Time Warner doesn’t make it easy to switch, however. To begin with, the company doesn’t sell modems directly to subscribers, so a trip to your local Best Buy is the first step. Then customers must call in to Time Warner to switch modems -- my initial service call without any hitches or having to wait long was roughly 45 minutes.
The first time you call, all the cable company does is enter the request to change the modem. It takes another four to five days to provision (or configure) the line. This kind of manual provisioning is a throwback to the pre-Web era of ISDN lines. So after first installing the new modem to alert the cable company, one then has to uninstall it; reinstall the old modem and wait. (My service rep called back in three and a half days.)
After you receive the call, you can then swap out the modems again. But, wait, you’re not done yet. If you don’t want to still be charged the additional monthly fee, you must trek over to the local Time Warner office and physically return the old modem. In New York City, the lines are extending out onto the street to make returns, with wait times of about an hour.
In the end, you’ll get better performance out of a new modem you purchase than from hanging onto the old model. I replaced an ancient RCA model with a zippy $150 Motorola SURFboard SBG6580 modem and wireless router. In anecdotal tests, I immediately saw performance improve by roughly 30 percent. And if you’ve got an older Wi-Fi router, the SBG6580 should also improve wireless connections around the house.
Time Warner isn’t the only cable company charging modem rental fees. Comcast already charges some customers $7 a month. So is the own-your-own-box trend going to spread?
“It’s certainly put a spotlight on it,” Tom Dunleavy, a senior director at Motorola Mobility told FoxNews.com. Dunleavy expects cable modem sales to pick up, and the company plans to introduce even faster models next year.
However, in addition to the hassle of installing one’s own equipment, there’s the traditional resistance of American consumers who object to paying for everything up front. That’s why cellphones are relatively cheap, but monthly wireless charges are almost larcenous. And it’s why we continue to pay for set-top boxes and DVRs that are technologically years behind the state of the art.

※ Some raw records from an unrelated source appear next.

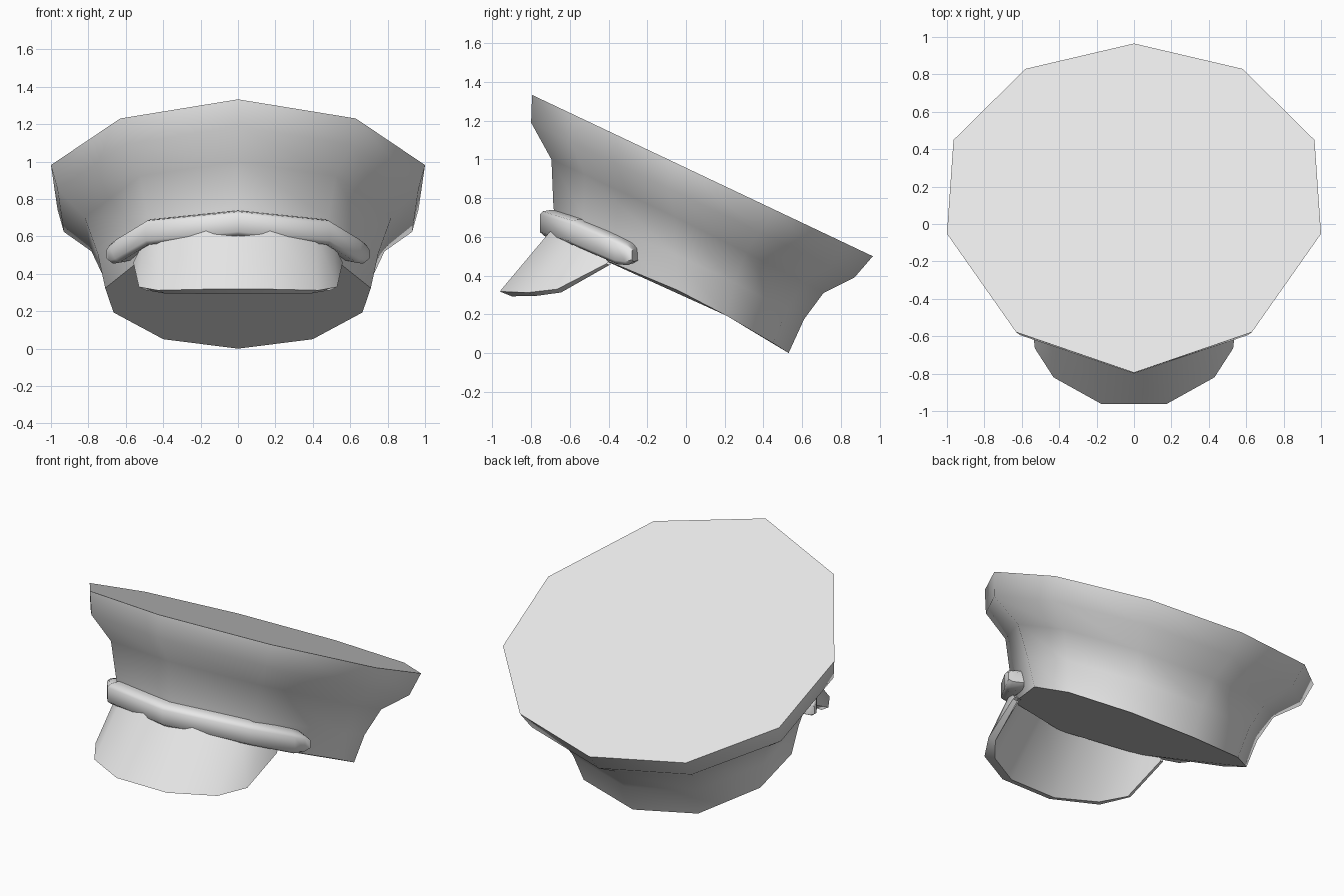
import bpy, math
from mathutils import Vector

if "Cube" in bpy.data.objects:
    bpy.data.objects.remove(bpy.data.objects["Cube"])

mat = bpy.data.materials.new("pale grey")
mat.diffuse_color = (0.8, 0.8, 0.8, 1)
mat.use_nodes = True
mat.node_tree.nodes["Principled BSDF"].inputs["Base Color"].default_value = mat.diffuse_color


def build(name, rows, closed, angle):
    """Skin equal-length rows of points; 'closed' joins each row's ends. End rows are capped."""
    n = len(rows[0])
    verts = [p for r in rows for p in r]
    faces = []
    for i in range(len(rows) - 1):
        for j in range(n if closed else n - 1):
            k = (j + 1) % n
            faces.append((i * n + j, i * n + k, (i + 1) * n + k, (i + 1) * n + j))
    faces.append(tuple(reversed(range(n))))
    faces.append(tuple(range((len(rows) - 1) * n, len(rows) * n)))
    me = bpy.data.meshes.new(name)
    me.from_pydata(verts, [], faces)
    me.materials.append(mat)
    ob = bpy.data.objects.new(name, me)
    bpy.context.collection.objects.link(ob)
    bpy.ops.object.select_all(action='DESELECT')
    ob.select_set(True)
    bpy.context.view_layer.objects.active = ob
    bpy.ops.object.mode_set(mode='EDIT')
    bpy.ops.mesh.select_all(action='SELECT')
    bpy.ops.mesh.remove_doubles(threshold=0.0005)
    bpy.ops.mesh.normals_make_consistent(inside=False)
    bpy.ops.object.mode_set(mode='OBJECT')
    bpy.ops.object.shade_smooth_by_angle(angle=math.radians(angle))
    return ob


# Crown: tilted ten-sided rings, each (half width, front y, front z, back y, back z)
rings = [(0.71, -0.66, 0.57, 0.53, 0.0),
         (0.75, -0.685, 0.76, 0.61, 0.175),
         (0.82, -0.695, 1.0, 0.71, 0.31),
         (0.965, -0.8, 1.19, 0.87, 0.39),
         (1.0, -0.795, 1.333, 0.965, 0.5)]
# outline from back to front: (width share, depth share) at the opening and at the top
low = [(0, 0), (.563, .067), (.937, .27), (1, .48), (.65, .88), (0, 1)]
top = [(0, 0), (.58, .077), (.965, .293), (1, .578), (.63, .877), (0, 1)]
rows = []
for i, (w, fy, fz, by, bz) in enumerate(rings):
    t = min(1, i / 3)
    half = []
    for (xa, fa), (xb, fb) in zip(low, top):
        x, f = xa + (xb - xa) * t, fa + (fb - fa) * t
        arch = 0.2 * f * (1 - f) * (1 - t)
        half.append((w * x, by + (fy - by) * f, bz + (fz - bz) * f + arch))
    rows.append(half + [(-x, y, z) for x, y, z in half[-2:0:-1]])
build("crown", rows, True, 50)


def mirrored(half):
    return [(-x, y, z) for x, y, z in reversed(half)] + list(half)


# Visor: sloping sheet with a bevelled lower lip
inner = [(.17, -.65, .69), (.41, -.56, .63), (.51, -.49, .56), (.555, -.40, .47)]
edge = [(.175, -.962, .318), (.43, -.82, .312), (.53, -.665, .33), (.56, -.41, .462)]
lip = [(.16, -.90, .293), (.39, -.775, .295), (.495, -.645, .313), (.535, -.40, .455)]
under = [(.15, -.62, .60), (.38, -.53, .57), (.48, -.46, .53), (.53, -.385, .46)]
build("visor", [mirrored(r) for r in (inner, edge, lip, under, inner)], False, 40)

# Band: rounded strap wrapped round the front, path points carry a section scale
path = [((0, -.71, .67), 1), ((.47, -.56, .622), 1), ((.62, -.345, .525), 1),
        ((.65, -.295, .51), .85), ((.66, -.265, .505), .5)]
path = [((-p[0], p[1], p[2]), s) for p, s in path[:0:-1]] + path
section = [(-.07, .068), (-.005, .068), (.03, .062), (.045, .045),
           (.045, -.045), (.02, -.066), (-.07, -.05)]
rows = []
for i, (p, s) in enumerate(path):
    a = Vector(path[max(i - 1, 0)][0])
    b = Vector(path[min(i + 1, len(path) - 1)][0])
    out = Vector((b.y - a.y, a.x - b.x, 0)).normalized()
    rows.append([Vector(p) + out * o + Vector((0, 0, h * s)) for o, h in section])
build("band", rows, True, 60)
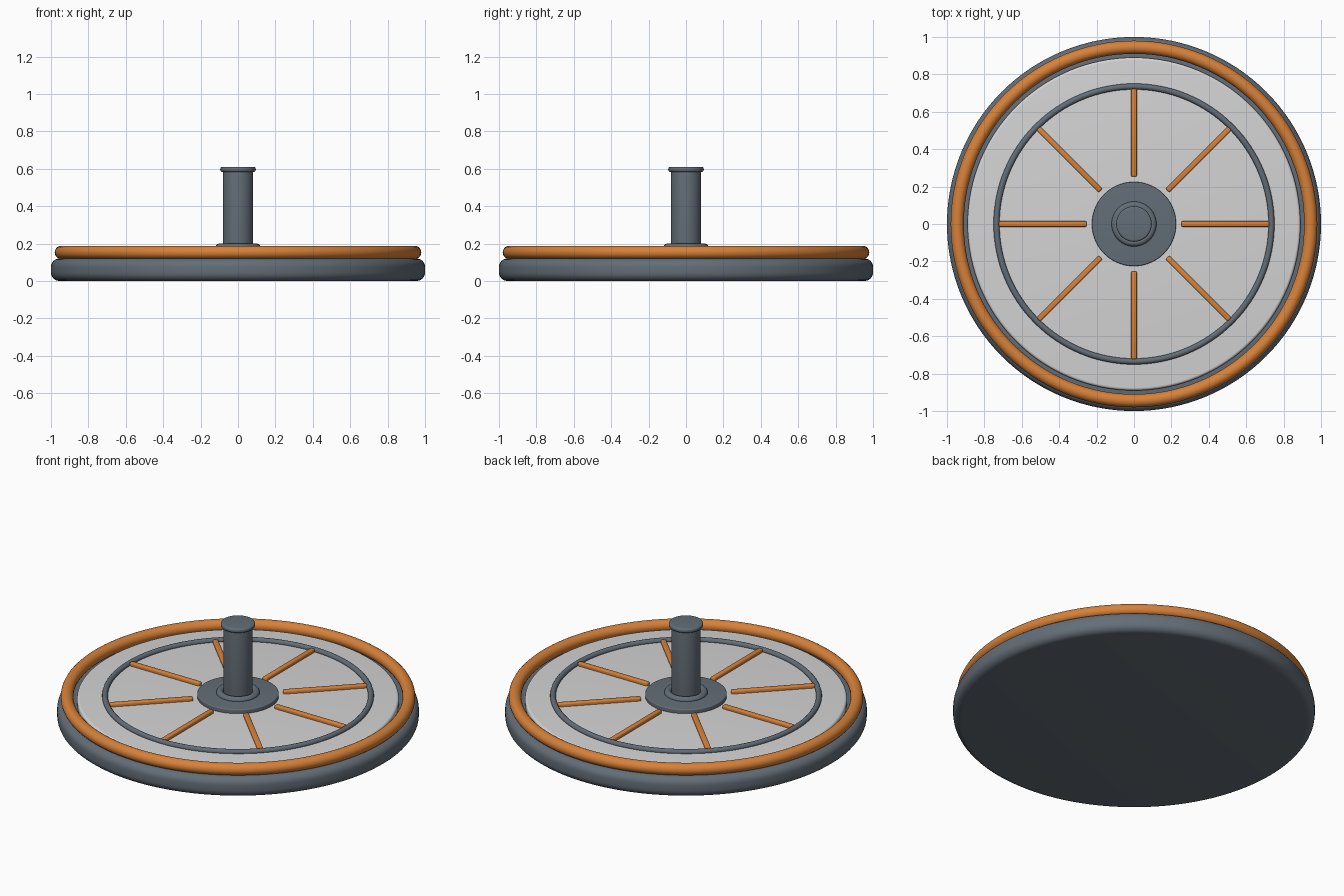
import bpy, bmesh, math

if "Cube" in bpy.data.objects:
    bpy.data.objects.remove(bpy.data.objects["Cube"])


def material(name, rgb):
    m = bpy.data.materials.new(name)
    m.diffuse_color = (*rgb, 1)
    m.use_nodes = True
    m.node_tree.nodes["Principled BSDF"].inputs["Base Color"].default_value = m.diffuse_color
    return m


SLATE = material("slate grey", (0.125, 0.155, 0.185))
ORANGE = material("burnt orange", (0.68, 0.22, 0.04))
PALE = material("pale grey", (0.66, 0.66, 0.66))


def finish(bm, name, mat, angle=40):
    bmesh.ops.recalc_face_normals(bm, faces=bm.faces)
    mesh = bpy.data.meshes.new(name)
    bm.to_mesh(mesh)
    bm.free()
    mesh.materials.append(mat)
    ob = bpy.data.objects.new(name, mesh)
    bpy.context.collection.objects.link(ob)
    bpy.ops.object.select_all(action='DESELECT')
    ob.select_set(True)
    bpy.context.view_layer.objects.active = ob
    bpy.ops.object.shade_smooth_by_angle(angle=math.radians(angle))
    return ob


def lathe(name, profile, mat, segments=96, closed=False):
    """Spin (radius, z) points around the z axis."""
    bm = bmesh.new()
    rings = []
    for r, z in profile:
        rings.append([bm.verts.new((r * math.cos(math.tau * i / segments),
                                    r * math.sin(math.tau * i / segments), z))
                      for i in range(segments)])
    pairs = list(zip(rings, rings[1:]))
    if closed:
        pairs.append((rings[-1], rings[0]))
    for a, b in pairs:
        for i in range(segments):
            j = (i + 1) % segments
            bm.faces.new((a[i], a[j], b[j], b[i]))
    if not closed:
        bm.faces.new(rings[0][::-1])
        bm.faces.new(rings[-1])
    return finish(bm, name, mat)


def disc(name, radius, z0, z1, bevel, mat, segments=96, steps=6):
    """Cylinder with rounded rims."""
    arc = [math.pi / 2 * i / steps for i in range(steps + 1)]
    low = [(radius - bevel + bevel * math.sin(a), z0 + bevel - bevel * math.cos(a)) for a in arc]
    high = [(r, z0 + z1 - z) for r, z in reversed(low)]
    return lathe(name, low + high, mat, segments)


def ring(name, major, minor, z, mat, sides=20):
    """Round-section ring."""
    pts = [(major + minor * math.cos(math.tau * i / sides),
            z + minor * math.sin(math.tau * i / sides)) for i in range(sides)]
    return lathe(name, pts, mat, 128, closed=True)


# Base and face plate
disc("base", 1.0, 0.0, 0.12, 0.045, SLATE, 128)
disc("face_plate", 0.89, 0.10, 0.155, 0.015, PALE, 128)

# Rim and inner ring
ring("outer_rim", 0.945, 0.035, 0.153, ORANGE)
ring("inner_ring", 0.735, 0.016, 0.16, SLATE, 12)

# Hub, collar, post and cap
disc("hub", 0.225, 0.15, 0.18, 0.006, SLATE)
ring("collar", 0.10, 0.02, 0.18, SLATE, 16)
disc("post", 0.08, 0.17, 0.60, 0.004, SLATE, 64)
disc("cap", 0.095, 0.583, 0.61, 0.011, SLATE, 64)

# Radial spokes with softened edges
for k in range(8):
    bm = bmesh.new()
    bmesh.ops.create_cube(bm, size=1)
    a = k * math.pi / 4
    bmesh.ops.scale(bm, vec=(0.47, 0.03, 0.03), verts=bm.verts)
    bmesh.ops.bevel(bm, geom=bm.edges[:], offset=0.008, segments=3,
                    profile=0.5, affect='EDGES')
    for v in bm.verts:
        x, y = v.co.x + 0.488, v.co.y
        v.co = (x * math.cos(a) - y * math.sin(a),
                x * math.sin(a) + y * math.cos(a), v.co.z + 0.16)
    finish(bm, f"spoke_{k + 1}", ORANGE)
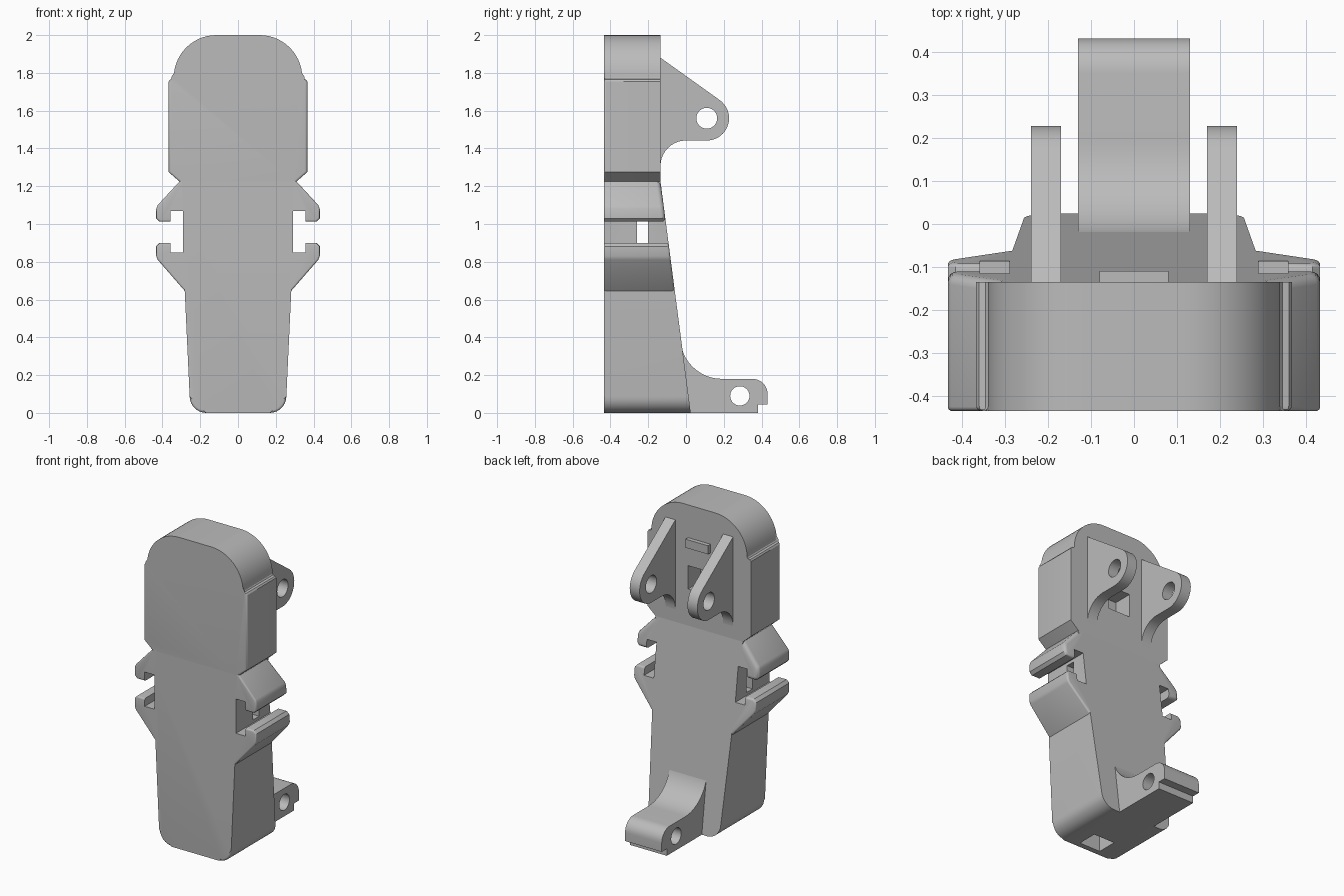
import bpy, bmesh, math
from math import cos, sin, radians

if "Cube" in bpy.data.objects:
    bpy.data.objects.remove(bpy.data.objects["Cube"], do_unlink=True)

grey = bpy.data.materials.new("plain_grey")
grey.use_nodes = True
GREY = (0.5, 0.5, 0.5, 1)
grey.diffuse_color = GREY
grey.node_tree.nodes["Principled BSDF"].inputs["Base Color"].default_value = GREY

FRONT, BACK, JOINT = -0.435, -0.135, 1.225


def arc(cx, cy, r, start, end, n=10):
    """Points along a circular arc, angles in degrees."""
    angles = [radians(start + (end - start) * i / n) for i in range(n + 1)]
    return [(cx + r * cos(a), cy + r * sin(a)) for a in angles]


def mirrored(half):
    """Close a right-hand outline with its mirror image."""
    return half + [(-x, z) for x, z in reversed(half)]


def slope(z):
    """Depth of the slanted rear face at a height."""
    return BACK + 0.16 * (JOINT - z) / JOINT


def flat(z):
    return BACK


def finish(name, bm):
    bmesh.ops.recalc_face_normals(bm, faces=bm.faces)
    mesh = bpy.data.meshes.new(name)
    bm.to_mesh(mesh)
    bm.free()
    mesh.materials.append(grey)
    obj = bpy.data.objects.new(name, mesh)
    bpy.context.collection.objects.link(obj)
    return obj


def prism(name, near, far, bevels=()):
    """Join two matching loops; bevels lists (loop, edge test, width)."""
    bm = bmesh.new()
    loops = [[bm.verts.new(p) for p in pts] for pts in (near, far)]
    n = len(near)
    bm.faces.new(loops[0])
    bm.faces.new(loops[1][::-1])
    for i in range(n):
        j = (i + 1) % n
        bm.faces.new((loops[0][j], loops[0][i], loops[1][i], loops[1][j]))
    for side, keep, width in bevels:
        loop = loops[side]
        edges = [bm.edges.get((loop[i], loop[(i + 1) % n])) for i in range(n) if keep(i, n)]
        bmesh.ops.bevel(bm, geom=edges, offset=width, segments=4, profile=0.5,
                        affect='EDGES', clamp_overlap=True)
    return finish(name, bm)


def panel(name, outline, rear, bevels=()):
    """Front outline (x, z) extruded back to a rear surface."""
    return prism(name, [(x, FRONT, z) for x, z in outline],
                 [(x, rear(z), z) for x, z in outline], bevels)


def plate(name, profile, x0, x1):
    """Side profile (y, z) extruded across x."""
    return prism(name, [(x0, y, z) for y, z in profile], [(x1, y, z) for y, z in profile])


def box(name, x0, x1, y0, y1, z0, z1):
    return plate(name, [(y0, z0), (y1, z0), (y1, z1), (y0, z1)], x0, x1)


def cut(obj, cutter):
    mod = obj.modifiers.new("cut", 'BOOLEAN')
    mod.operation, mod.solver, mod.object = 'DIFFERENCE', 'EXACT', cutter
    bpy.context.view_layer.objects.active = obj
    bpy.ops.object.modifier_apply(modifier=mod.name)
    bpy.data.objects.remove(cutter, do_unlink=True)


def pin_hole(obj, y, z, r):
    cut(obj, plate("hole_cutter", arc(y, z, r, 0, 350, 35), -0.5, 0.5))


# Every outline closes along the joint, so its final edge stays unbevelled
not_joint = lambda i, n: i != n - 1

# Upper block with domed top
dome = arc(0.115, 1.775, 0.225, 0, 90, 14)
upper_half = [(0.31, JOINT), (0.367, 1.275), (0.367, 1.755), (0.36, 1.765), (0.345, 1.768)] + dome
upper = panel("upper_body", mirrored(upper_half), flat, [(0, not_joint, 0.012)])
cut(upper, box("window_cutter", -0.08, 0.08, -0.26, 0, 1.46, 1.61))

# Lower block with slanted rear and rounded foot
lower_half = [(0.31, JOINT), (0.29, 1.07), (0.29, 0.85), (0.282, 0.645)]
lower_half += arc(0.168, 0.088, 0.088, 0, -90, 8)
lower = panel("lower_body", mirrored(lower_half), slope, [(0, not_joint, 0.012)])
cut(lower, box("strap_slot_cutter", -0.5, 0.5, -0.26, -0.2, 0.87, 1.05))
cut(lower, box("foot_socket_cutter", -0.075, 0.075, -0.4, -0.27, -0.1, 0.25))

# Side hooks, upper and lower pair
upper_hook = [(0.27, 1.235), (0.305, 1.23), (0.425, 1.1), (0.433, 1.08), (0.433, 1.03),
              (0.415, 1.012), (0.358, 1.012), (0.358, 1.07), (0.27, 1.07)]
lower_hook = [(0.27, 0.85), (0.358, 0.85), (0.358, 0.9), (0.415, 0.9), (0.433, 0.882),
              (0.433, 0.83), (0.425, 0.81), (0.281, 0.645), (0.26, 0.64)]
for side, sign in (("left", 1), ("right", -1)):
    for level, outline, first, last in (("upper", upper_hook, 1, 5), ("lower", lower_hook, 2, 6)):
        outer = lambda i, n: first <= i <= last
        panel(f"{level}_hook_{side}", [(sign * x, z) for x, z in outline], slope,
              [(0, outer, 0.01), (1, outer, 0.035)])

# Rear hinge lugs
lug_profile = [(-0.2, 1.88), (BACK, 1.88)] + arc(0.11, 1.56, 0.118, 56, -90, 16)
lug_profile += arc(0.0, 1.307, 0.135, 90, 180) + [(-0.2, 1.307)]
for side, sign in (("left", 1), ("right", -1)):
    lug = plate(f"hinge_lug_{side}", lug_profile, sign * 0.17, sign * 0.24)
    pin_hole(lug, 0.11, 1.56, 0.055)

# Small raised pad above the window
box("rear_pad", -0.08, 0.08, BACK - 0.05, BACK + 0.026, 1.735, 1.79)

# Rear foot with pin hole and notched tip
foot_profile = [(-0.06, 0), (-0.06, 0.4)] + arc(0.19, 0.4, 0.22, 180, 270, 12)
foot_profile += arc(0.352, 0.1, 0.08, 90, 0, 8)
foot_profile += [(0.432, 0.045), (0.38, 0.045), (0.38, 0)]
foot = plate("rear_foot", foot_profile, -0.13, 0.13)
pin_hole(foot, 0.285, 0.09, 0.051)

# Smooth rounded surfaces, keep corners crisp
for obj in bpy.context.collection.objects:
    if obj.type == 'MESH' and grey.name in obj.data.materials:
        bpy.ops.object.select_all(action='DESELECT')
        obj.select_set(True)
        bpy.context.view_layer.objects.active = obj
        bpy.ops.object.shade_smooth_by_angle(angle=radians(30))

On the other hand, moving to the customer-owned model has benefits for the cable company. Time Warner isn’t rolling trucks out to make the switch or install new modems for customers, for example. Tech support could also be sloughed off on the cable modem manufacturers. And once you’ve bought a modem that only works with Time Warner, you’re less likely to switch to a competing service.
For years, cable companies have fought tooth-and-nail against this model. The idea of ceding monthly fees and control over the set-top box has been anathema to them, which is why Apple and Google are still struggling to offer improvements to their set-top boxes: The cable companies don’t want to cooperate.
Now the question is, if Time Warner and others now see potential benefits to having customers buy their own cable modems, could they begin to offer the same option when it comes to set-top boxes and DVRs? One can only hope.